Saved entries ::
=== Section Start ===

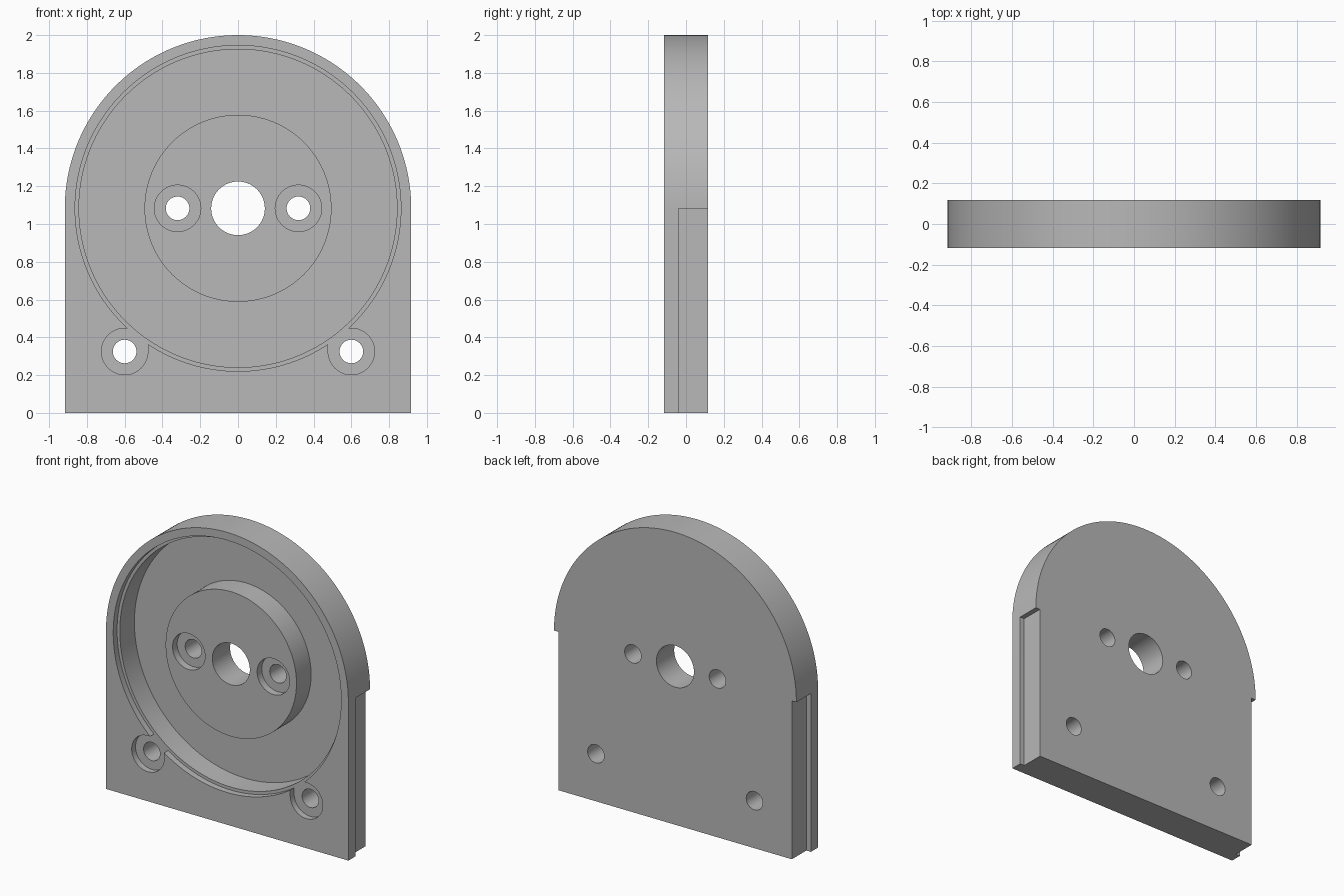
import bpy
import bmesh
from math import pi, cos, sin, radians

if "Cube" in bpy.data.objects:
    bpy.data.objects.remove(bpy.data.objects["Cube"], do_unlink=True)

R = 0.917            # arch radius, also half the width
CZ = 2.0 - R         # height of the arch centre
HALF = 0.117         # half the thickness
FRONT = -HALF
LEDGE = FRONT + 0.042    # depth shared by the lip, boss face and corner recesses
FLOOR = HALF - 0.034     # pocket floor
OUT = 0.3                # overshoot for cutters


def cylinder(name, x, z, r, y0, y1, sides=64):
    bpy.ops.mesh.primitive_cylinder_add(
        vertices=sides, radius=r, depth=y1 - y0,
        location=(x, (y0 + y1) / 2, z), rotation=(pi / 2, 0, 0))
    bpy.context.object.name = name
    return bpy.context.object


def box(name, x0, x1, y0, y1, z0, z1):
    bpy.ops.mesh.primitive_cube_add(
        size=1, location=((x0 + x1) / 2, (y0 + y1) / 2, (z0 + z1) / 2))
    ob = bpy.context.object
    ob.name = name
    ob.scale = (abs(x1 - x0), y1 - y0, z1 - z0)
    return ob


def combine(target, tool, operation="DIFFERENCE"):
    tool.hide_render = True
    bpy.context.view_layer.update()
    mod = target.modifiers.new(tool.name, "BOOLEAN")
    mod.operation = operation
    mod.solver = "EXACT"
    mod.object = tool
    bpy.context.view_layer.objects.active = target
    bpy.ops.object.modifier_apply(modifier=mod.name)
    bpy.data.objects.remove(tool, do_unlink=True)


# Arched plate: profile extruded through the thickness
steps = 96
outline = [(-R, 0), (R, 0)]
outline += [(R * cos(pi * i / steps), CZ + R * sin(pi * i / steps)) for i in range(steps + 1)]
bm = bmesh.new()
face = bm.faces.new([bm.verts.new((x, FRONT, z)) for x, z in outline])
grown = bmesh.ops.extrude_face_region(bm, geom=[face])
moved = [v for v in grown["geom"] if isinstance(v, bmesh.types.BMVert)]
bmesh.ops.translate(bm, verts=moved, vec=(0, 2 * HALF, 0))
bmesh.ops.recalc_face_normals(bm, faces=bm.faces)
mesh = bpy.data.meshes.new("housing_plate")
bm.to_mesh(mesh)
bm.free()
plate = bpy.data.objects.new("housing_plate", mesh)
bpy.context.collection.objects.link(plate)

# Side rebates behind the front flange
for s in (-1, 1):
    combine(plate, box("side_rebate", s * (R - 0.034), s * (R + 0.2), -0.04, OUT, -0.2, CZ))

# Round pocket with a shallow lip, and the raised central boss
combine(plate, cylinder("pocket", 0, CZ, 0.842, -OUT, FLOOR, 160))
combine(plate, cylinder("lip", 0, CZ, 0.8625, -OUT, LEDGE, 160))
combine(plate, cylinder("boss", 0, CZ, 0.495, LEDGE, FLOOR + 0.015, 128), "UNION")
combine(plate, cylinder("shaft_hole", 0, CZ, 0.142, -OUT, OUT))

# Counterbored screw holes in the boss and the lower corners
RECESS, HOLE = 0.123, 0.0625
for s in (-1, 1):
    combine(plate, cylinder("boss_recess", s * 0.32, CZ, RECESS, -OUT, LEDGE + 0.05))
    combine(plate, cylinder("boss_screw_hole", s * 0.32, CZ, HOLE, -OUT, OUT, 48))
    x, z = 0.6, 0.325
    combine(plate, cylinder("corner_recess", s * x, z, RECESS, -OUT, LEDGE))
    combine(plate, box("corner_relief", s * (x - RECESS), s * x, -OUT, LEDGE, z, z + RECESS))
    combine(plate, cylinder("corner_screw_hole", s * x, z, HOLE, -OUT, OUT, 48))

# Single grey finish
grey = bpy.data.materials.new("plain_grey")
grey.use_nodes = True
colour = (0.48, 0.48, 0.48, 1)
grey.diffuse_color = colour
grey.node_tree.nodes["Principled BSDF"].inputs["Base Color"].default_value = colour
plate.data.materials.clear()
plate.data.materials.append(grey)

bpy.ops.object.select_all(action="DESELECT")
plate.select_set(True)
bpy.context.view_layer.objects.active = plate
bpy.ops.object.shade_smooth_by_angle(angle=radians(30))
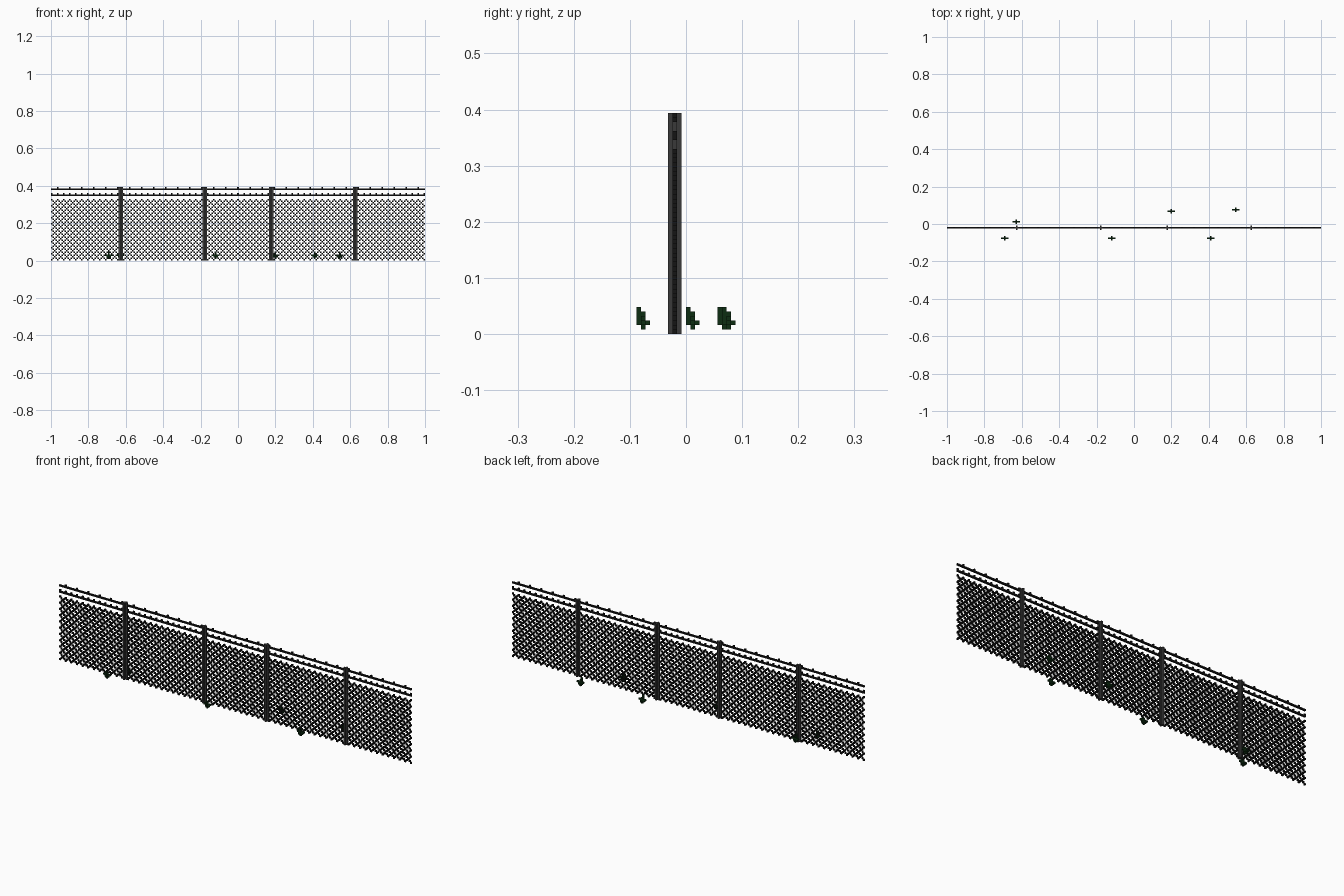
import bpy
import bmesh
from mathutils import Vector

cube = bpy.data.objects.get("Cube")
if cube:
    bpy.data.objects.remove(cube, do_unlink=True)

HALF = 124                    # voxels on each side of the centre one
S = 2 / (2 * HALF + 1)        # voxel size
FENCE_Y = -0.02
POSTS = (-78, -22, 22, 78)    # post columns, in voxels


def material(name, rgb):
    mat = bpy.data.materials.new(name)
    mat.use_nodes = True
    mat.diffuse_color = (*rgb, 1)
    bsdf = mat.node_tree.nodes["Principled BSDF"]
    bsdf.inputs["Base Color"].default_value = (*rgb, 1)
    bsdf.inputs["Roughness"].default_value = 0.9
    return mat


WIRE = material("black wire", (0.007, 0.007, 0.007))
STEEL = material("dark grey steel", (0.042, 0.042, 0.042))
LEAF = material("dark green", (0.004, 0.027, 0.006))


def finish(name, bm, mat, location):
    bmesh.ops.recalc_face_normals(bm, faces=bm.faces)
    mesh = bpy.data.meshes.new(name)
    bm.to_mesh(mesh)
    bm.free()
    mesh.materials.append(mat)
    obj = bpy.data.objects.new(name, mesh)
    obj.location = location
    bpy.context.collection.objects.link(obj)
    return obj


def voxels(name, cells, mat, location):
    """Blocky mesh with only the outer faces of the filled cells."""
    cells = set(cells)
    bm = bmesh.new()
    axes = [Vector((1, 0, 0)), Vector((0, 1, 0)), Vector((0, 0, 1))]
    for cell in cells:
        middle = Vector(cell) + Vector((0, 0, 0.5))
        for a in range(3):
            u, v = axes[(a + 1) % 3] / 2, axes[(a + 2) % 3] / 2
            for sign in (1, -1):
                n = axes[a] * sign
                if tuple(int(c + d) for c, d in zip(cell, n)) in cells:
                    continue
                c = middle + n / 2
                ring = [c - u - v, c + u - v, c + u + v, c - u + v]
                if sign < 0:
                    ring.reverse()
                bm.faces.new([bm.verts.new(p * S) for p in ring])
    mesh = bpy.data.meshes.new(name)
    bm.to_mesh(mesh)
    bm.free()
    mesh.materials.append(mat)
    obj = bpy.data.objects.new(name, mesh)
    obj.location = location
    bpy.context.collection.objects.link(obj)
    return obj


def clear_of_posts(x):
    return all(abs(x - p) > 1 for p in POSTS)


# Columns open for wire between the posts
columns = [x for x in range(-HALF, HALF + 1) if clear_of_posts(x)]

# Diagonal chain mesh
chain = [(x, 0, z) for x in columns for z in range(41)
         if (x + z) % 4 == 0 or (x - z) % 4 == 0]
voxels("chain_mesh", chain, WIRE, (0, FENCE_Y, 0))

# Two barbed wires above the mesh
for name, row, gap in (("lower_barbed_wire", 43, 4), ("upper_barbed_wire", 47, 8)):
    strand = [(x, 0, row) for x in columns]
    barbs = [(x, 0, row + 1) for x in columns if x % gap == 0]
    voxels(name, strand + barbs, WIRE, (0, FENCE_Y, 0))

# Posts with a plus-shaped section
corner = [(1.5, 0.5), (0.5, 0.5), (0.5, 1.5)]
plus = []
for turn in range(4):
    for px, py in corner:
        for _ in range(turn):
            px, py = -py, px
        plus.append((px * S, py * S, 0))
for i, column in enumerate(POSTS):
    bm = bmesh.new()
    base = bm.faces.new([bm.verts.new(p) for p in plus])
    top = bmesh.ops.extrude_face_region(bm, geom=[base], use_keep_orig=True)
    up = [v for v in top["geom"] if isinstance(v, bmesh.types.BMVert)]
    bmesh.ops.translate(bm, verts=up, vec=(0, 0, 49 * S))
    finish(f"post_{i + 1}", bm, STEEL, (column * S, FENCE_Y, 0))

# Small blocky sprouts: stem, tall front leaf, back nub, two rising side leaves
sprout = [(0, 0, z) for z in range(1, 5)]
sprout += [(0, -1, z) for z in range(2, 6)]
sprout += [(0, 1, 2)]
for side in (-1, 1):
    sprout += [(side, 0, 2), (side, 0, 3), (2 * side, 0, 3)]
SPOTS = ((-0.69, -0.076), (-0.63, 0.012), (-0.12, -0.076),
         (0.2, 0.068), (0.41, -0.076), (0.545, 0.076))
for i, (x, y) in enumerate(SPOTS):
    voxels(f"sprout_{i + 1}", sprout, LEAF, (x, y, 0))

=== Section End ===

TO DO ::
Show each line in the entries that holds the string "geom".

TASK OUTPUT ::
grown = bmesh.ops.extrude_face_region(bm, geom=[face])
moved = [v for v in grown["geom"] if isinstance(v, bmesh.types.BMVert)]
    top = bmesh.ops.extrude_face_region(bm, geom=[base], use_keep_orig=True)
    up = [v for v in top["geom"] if isinstance(v, bmesh.types.BMVert)]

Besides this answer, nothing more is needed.